* _Task_
Output every entry exactly as given.

* _Plain-text document sources_
.....
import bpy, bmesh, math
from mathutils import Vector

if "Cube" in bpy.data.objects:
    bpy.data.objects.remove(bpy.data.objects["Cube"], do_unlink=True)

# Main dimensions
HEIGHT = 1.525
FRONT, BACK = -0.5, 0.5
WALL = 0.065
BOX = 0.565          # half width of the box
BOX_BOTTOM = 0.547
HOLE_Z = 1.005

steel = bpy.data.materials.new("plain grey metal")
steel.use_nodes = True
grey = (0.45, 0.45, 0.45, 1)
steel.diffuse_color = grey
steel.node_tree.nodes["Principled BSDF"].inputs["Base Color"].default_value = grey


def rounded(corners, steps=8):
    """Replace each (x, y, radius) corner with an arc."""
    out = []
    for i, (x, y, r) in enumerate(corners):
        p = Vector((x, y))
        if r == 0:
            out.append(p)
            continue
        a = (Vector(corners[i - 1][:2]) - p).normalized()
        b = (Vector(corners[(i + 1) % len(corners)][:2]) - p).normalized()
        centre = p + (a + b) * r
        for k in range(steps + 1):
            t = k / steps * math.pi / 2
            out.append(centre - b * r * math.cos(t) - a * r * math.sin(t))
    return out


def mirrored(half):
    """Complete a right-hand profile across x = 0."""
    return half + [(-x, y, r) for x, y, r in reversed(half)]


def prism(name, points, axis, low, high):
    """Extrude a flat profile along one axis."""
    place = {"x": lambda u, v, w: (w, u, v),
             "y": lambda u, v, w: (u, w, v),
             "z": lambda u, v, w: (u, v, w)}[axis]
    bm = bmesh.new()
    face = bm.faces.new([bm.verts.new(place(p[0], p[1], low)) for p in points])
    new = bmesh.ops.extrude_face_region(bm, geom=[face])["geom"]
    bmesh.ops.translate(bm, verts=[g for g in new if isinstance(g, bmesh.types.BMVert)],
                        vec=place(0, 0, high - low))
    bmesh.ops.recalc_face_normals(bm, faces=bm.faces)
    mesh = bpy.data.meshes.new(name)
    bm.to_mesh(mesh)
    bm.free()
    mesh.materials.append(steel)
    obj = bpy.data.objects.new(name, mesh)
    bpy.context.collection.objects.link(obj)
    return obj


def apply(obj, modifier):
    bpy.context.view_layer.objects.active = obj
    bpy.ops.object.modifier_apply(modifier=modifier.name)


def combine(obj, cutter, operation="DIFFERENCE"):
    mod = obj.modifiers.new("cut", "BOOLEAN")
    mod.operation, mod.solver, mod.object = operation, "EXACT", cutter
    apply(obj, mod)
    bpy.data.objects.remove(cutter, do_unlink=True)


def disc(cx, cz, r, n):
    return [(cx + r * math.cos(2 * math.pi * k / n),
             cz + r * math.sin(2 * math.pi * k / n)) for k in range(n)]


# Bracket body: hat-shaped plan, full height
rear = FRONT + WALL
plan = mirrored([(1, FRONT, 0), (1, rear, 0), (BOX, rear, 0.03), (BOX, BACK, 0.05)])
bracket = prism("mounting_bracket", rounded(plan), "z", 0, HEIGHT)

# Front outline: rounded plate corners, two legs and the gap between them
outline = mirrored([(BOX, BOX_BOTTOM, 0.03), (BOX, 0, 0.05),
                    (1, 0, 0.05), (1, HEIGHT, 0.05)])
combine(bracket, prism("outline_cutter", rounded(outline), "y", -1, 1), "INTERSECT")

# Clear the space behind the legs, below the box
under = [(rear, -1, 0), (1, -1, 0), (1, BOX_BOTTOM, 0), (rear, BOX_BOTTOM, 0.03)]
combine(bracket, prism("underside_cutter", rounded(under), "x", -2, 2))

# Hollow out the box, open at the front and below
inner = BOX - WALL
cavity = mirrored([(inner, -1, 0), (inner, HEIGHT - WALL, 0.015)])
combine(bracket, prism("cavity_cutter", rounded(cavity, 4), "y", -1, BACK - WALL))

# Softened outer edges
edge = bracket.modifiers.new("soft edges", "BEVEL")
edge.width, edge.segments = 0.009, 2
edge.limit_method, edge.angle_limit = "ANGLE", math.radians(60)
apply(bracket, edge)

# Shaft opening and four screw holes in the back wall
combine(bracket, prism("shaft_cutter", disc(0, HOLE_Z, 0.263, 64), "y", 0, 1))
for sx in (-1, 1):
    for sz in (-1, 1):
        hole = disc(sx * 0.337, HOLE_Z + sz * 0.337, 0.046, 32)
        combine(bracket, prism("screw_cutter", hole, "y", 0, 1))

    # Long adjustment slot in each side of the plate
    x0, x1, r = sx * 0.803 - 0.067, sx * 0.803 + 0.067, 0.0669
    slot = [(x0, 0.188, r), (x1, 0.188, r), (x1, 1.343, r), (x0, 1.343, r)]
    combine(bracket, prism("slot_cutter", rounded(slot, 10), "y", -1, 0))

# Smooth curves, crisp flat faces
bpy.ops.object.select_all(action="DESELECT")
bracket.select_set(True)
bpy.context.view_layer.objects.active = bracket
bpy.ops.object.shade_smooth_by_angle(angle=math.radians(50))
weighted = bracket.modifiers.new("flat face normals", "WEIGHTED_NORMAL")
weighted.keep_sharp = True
.....
* _Expected answer_
import bpy, bmesh, math
from mathutils import Vector

if "Cube" in bpy.data.objects:
    bpy.data.objects.remove(bpy.data.objects["Cube"], do_unlink=True)

# Main dimensions
HEIGHT = 1.525
FRONT, BACK = -0.5, 0.5
WALL = 0.065
BOX = 0.565          # half width of the box
BOX_BOTTOM = 0.547
HOLE_Z = 1.005

steel = bpy.data.materials.new("plain grey metal")
steel.use_nodes = True
grey = (0.45, 0.45, 0.45, 1)
steel.diffuse_color = grey
steel.node_tree.nodes["Principled BSDF"].inputs["Base Color"].default_value = grey


def rounded(corners, steps=8):
    """Replace each (x, y, radius) corner with an arc."""
    out = []
    for i, (x, y, r) in enumerate(corners):
        p = Vector((x, y))
        if r == 0:
            out.append(p)
            continue
        a = (Vector(corners[i - 1][:2]) - p).normalized()
        b = (Vector(corners[(i + 1) % len(corners)][:2]) - p).normalized()
        centre = p + (a + b) * r
        for k in range(steps + 1):
            t = k / steps * math.pi / 2
            out.append(centre - b * r * math.cos(t) - a * r * math.sin(t))
    return out


def mirrored(half):
    """Complete a right-hand profile across x = 0."""
    return half + [(-x, y, r) for x, y, r in reversed(half)]


def prism(name, points, axis, low, high):
    """Extrude a flat profile along one axis."""
    place = {"x": lambda u, v, w: (w, u, v),
             "y": lambda u, v, w: (u, w, v),
             "z": lambda u, v, w: (u, v, w)}[axis]
    bm = bmesh.new()
    face = bm.faces.new([bm.verts.new(place(p[0], p[1], low)) for p in points])
    new = bmesh.ops.extrude_face_region(bm, geom=[face])["geom"]
    bmesh.ops.translate(bm, verts=[g for g in new if isinstance(g, bmesh.types.BMVert)],
                        vec=place(0, 0, high - low))
    bmesh.ops.recalc_face_normals(bm, faces=bm.faces)
    mesh = bpy.data.meshes.new(name)
    bm.to_mesh(mesh)
    bm.free()
    mesh.materials.append(steel)
    obj = bpy.data.objects.new(name, mesh)
    bpy.context.collection.objects.link(obj)
    return obj


def apply(obj, modifier):
    bpy.context.view_layer.objects.active = obj
    bpy.ops.object.modifier_apply(modifier=modifier.name)


def combine(obj, cutter, operation="DIFFERENCE"):
    mod = obj.modifiers.new("cut", "BOOLEAN")
    mod.operation, mod.solver, mod.object = operation, "EXACT", cutter
    apply(obj, mod)
    bpy.data.objects.remove(cutter, do_unlink=True)


def disc(cx, cz, r, n):
    return [(cx + r * math.cos(2 * math.pi * k / n),
             cz + r * math.sin(2 * math.pi * k / n)) for k in range(n)]


# Bracket body: hat-shaped plan, full height
rear = FRONT + WALL
plan = mirrored([(1, FRONT, 0), (1, rear, 0), (BOX, rear, 0.03), (BOX, BACK, 0.05)])
bracket = prism("mounting_bracket", rounded(plan), "z", 0, HEIGHT)

# Front outline: rounded plate corners, two legs and the gap between them
outline = mirrored([(BOX, BOX_BOTTOM, 0.03), (BOX, 0, 0.05),
                    (1, 0, 0.05), (1, HEIGHT, 0.05)])
combine(bracket, prism("outline_cutter", rounded(outline), "y", -1, 1), "INTERSECT")

# Clear the space behind the legs, below the box
under = [(rear, -1, 0), (1, -1, 0), (1, BOX_BOTTOM, 0), (rear, BOX_BOTTOM, 0.03)]
combine(bracket, prism("underside_cutter", rounded(under), "x", -2, 2))

# Hollow out the box, open at the front and below
inner = BOX - WALL
cavity = mirrored([(inner, -1, 0), (inner, HEIGHT - WALL, 0.015)])
combine(bracket, prism("cavity_cutter", rounded(cavity, 4), "y", -1, BACK - WALL))

# Softened outer edges
edge = bracket.modifiers.new("soft edges", "BEVEL")
edge.width, edge.segments = 0.009, 2
edge.limit_method, edge.angle_limit = "ANGLE", math.radians(60)
apply(bracket, edge)

# Shaft opening and four screw holes in the back wall
combine(bracket, prism("shaft_cutter", disc(0, HOLE_Z, 0.263, 64), "y", 0, 1))
for sx in (-1, 1):
    for sz in (-1, 1):
        hole = disc(sx * 0.337, HOLE_Z + sz * 0.337, 0.046, 32)
        combine(bracket, prism("screw_cutter", hole, "y", 0, 1))

    # Long adjustment slot in each side of the plate
    x0, x1, r = sx * 0.803 - 0.067, sx * 0.803 + 0.067, 0.0669
    slot = [(x0, 0.188, r), (x1, 0.188, r), (x1, 1.343, r), (x0, 1.343, r)]
    combine(bracket, prism("slot_cutter", rounded(slot, 10), "y", -1, 0))

# Smooth curves, crisp flat faces
bpy.ops.object.select_all(action="DESELECT")
bracket.select_set(True)
bpy.context.view_layer.objects.active = bracket
bpy.ops.object.shade_smooth_by_angle(angle=math.radians(50))
weighted = bracket.modifiers.new("flat face normals", "WEIGHTED_NORMAL")
weighted.keep_sharp = True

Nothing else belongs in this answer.